On the customer side there is no shortage of big name brands that are using the services provided by SBP companies. Audi, Dell, Financial Times, HBO Nordic, Philips, Sony, Symantec Verizon and Zendesk are just a few from a long list. A list that covers many industries. A further indication of how subscription eCommerce models are spreading.
From a market standpoint, there still seem to be many unexplored opportunities. For example, there doesn’t seem to be the same market saturation in Europe as in the US.
A Forrester report on the SBP industry focused on companies handling more than $500 million of subscription revenue a year and, interestingly enough, it didn’t include any European companies.
“That is not on oversight. It is an illustration of the fact that there aren’t any European SBP companies that are big enough to make it onto Forrester’s radar,” Rasmus Foged says.
Upodi is one of a handful of companies aiming to change that. In part by focusing on servicing companies of a size that is somewhat below the level where the American giants operate.
“We are looking at a perfect storm where existing and new companies are integrating subscription models. Many of these are SME companies who are looking for solutions where they have up to 10.000 subscriptions. This is an area that is uncontested at the moment,” Rasmus Foged says.
Smart money – and wider consequences
The market situation and potential has led to investment and M&A activity in the space.
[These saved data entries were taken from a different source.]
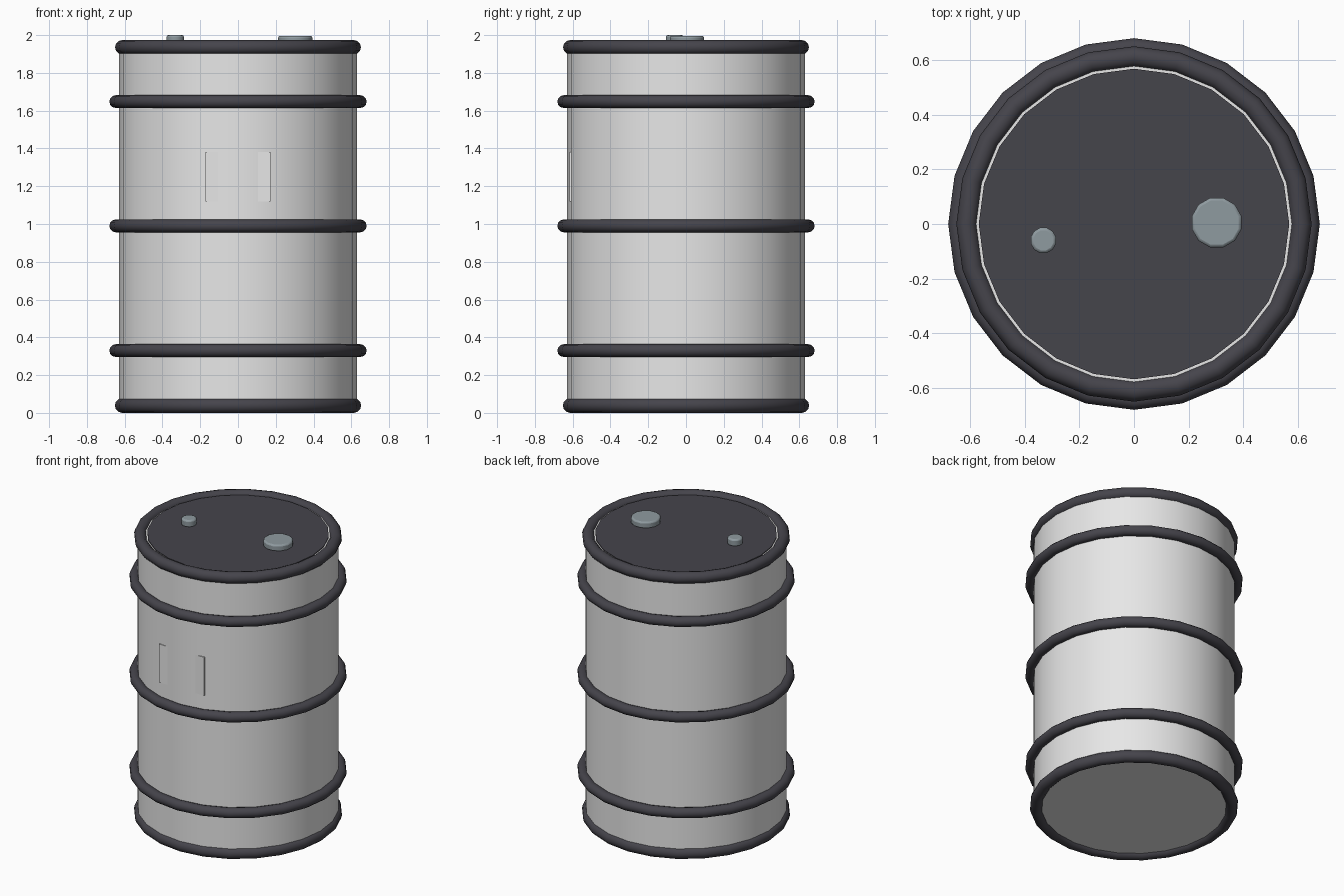
import bpy
import math

SIDES = 24

if "Cube" in bpy.data.objects:
    bpy.data.objects.remove(bpy.data.objects["Cube"], do_unlink=True)


def make_material(name, rgb):
    mat = bpy.data.materials.new(name)
    mat.use_nodes = True
    mat.diffuse_color = (*rgb, 1)
    mat.node_tree.nodes["Principled BSDF"].inputs["Base Color"].default_value = (*rgb, 1)
    return mat


steel = make_material("light_grey", (0.8, 0.8, 0.8))
rubber = make_material("dark_grey", (0.06, 0.058, 0.071))
cap_metal = make_material("blue_grey", (0.275, 0.325, 0.35))


def finish(name, mat, angle):
    obj = bpy.context.object
    obj.name = name
    obj.data.materials.append(mat)
    bpy.ops.object.shade_smooth_by_angle(angle=math.radians(angle))
    return obj


def cylinder(name, mat, radius, bottom, top, x=0, y=0, sides=SIDES, turn=0):
    bpy.ops.mesh.primitive_cylinder_add(
        vertices=sides, radius=radius, depth=top - bottom,
        location=(x, y, (top + bottom) / 2), rotation=(0, 0, turn))
    return finish(name, mat, 35)


def ring(name, radius, thickness, z):
    bpy.ops.mesh.primitive_torus_add(
        major_segments=SIDES, minor_segments=12, major_radius=radius,
        minor_radius=thickness, location=(0, 0, z))
    return finish(name, rubber, 50)


# Drum shell and lid
cylinder("drum_body", steel, 0.63, 0.024, 1.95)
cylinder("lid", rubber, 0.569, 1.93, 1.956)

# Rims at both ends
for name, z in (("bottom_rim", 0.039), ("top_rim", 1.936)):
    ring(name, 0.613, 0.038 if z > 1 else 0.039, z)

# Raised hoops around the side
for name, z in (("lower_hoop", 0.33), ("middle_hoop", 0.99), ("upper_hoop", 1.648)):
    ring(name, 0.647, 0.034, z)

# Bung caps with a softened top edge
for name, x, y, radius, top in (("large_bung", 0.303, 0.005, 0.094, 1.996),
                                ("small_bung", -0.332, -0.06, 0.048, 2.0)):
    cap = cylinder(name, cap_metal, radius, 1.95, top, x, y, 12, math.pi / 12)
    bevel = cap.modifiers.new("soft_edge", "BEVEL")
    bevel.width = 0.01
    bevel.segments = 2
    bevel.limit_method = "ANGLE"
    bevel.angle_limit = math.radians(60)

# Flat label plate set into the front curve
bpy.ops.mesh.primitive_cube_add(size=1, location=(0, -0.6115, 1.25))
bpy.context.object.scale = (0.345, 0.009, 0.264)
finish("label_plate", steel, 30)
Aria Systems has received more than $130 million in funding over five rounds. Zuora has received just shy of $250 million, and spent some of that money to acquire Frontleaf in 2015. Subsequently, Zuora launched Z-Insights, a subscriber analytics solution. The deal illustrates something I believe we will see more of in coming years. As the industry matures, companies will look to differentiate themselves through integrating new services. This will, as it has previously done in many other software sub-industries, lead to acquisitions.
The appetite for acquisitions will be bolstered by the fact that PE/VC money is also flowing into the industry space. As an example, Digital River, which was acquired by Siris Capital Group in 2014. There is also interest from big software companies, like Amdocs - who acquired Vindicia in 2016.
As the industry matures, companies will look to differentiate themselves through integrating new services. This will lead to acquisitions.
What is happening – and will happen – in the SBP space will be of interest for companies far beyond subscriptions, or software for that matter.
SBP is essentially about providing the backbone / connectors for a new kind of behaviour (in this case shopping) that is growing / made possible due to increased connectivity and technological advances. The same kind of development is happening across many sectors and industries – and increasingly to our infrastructure. Smart cities are going to need the same connections between systems, as are driverless cars, and our increasingly decentralised energy production.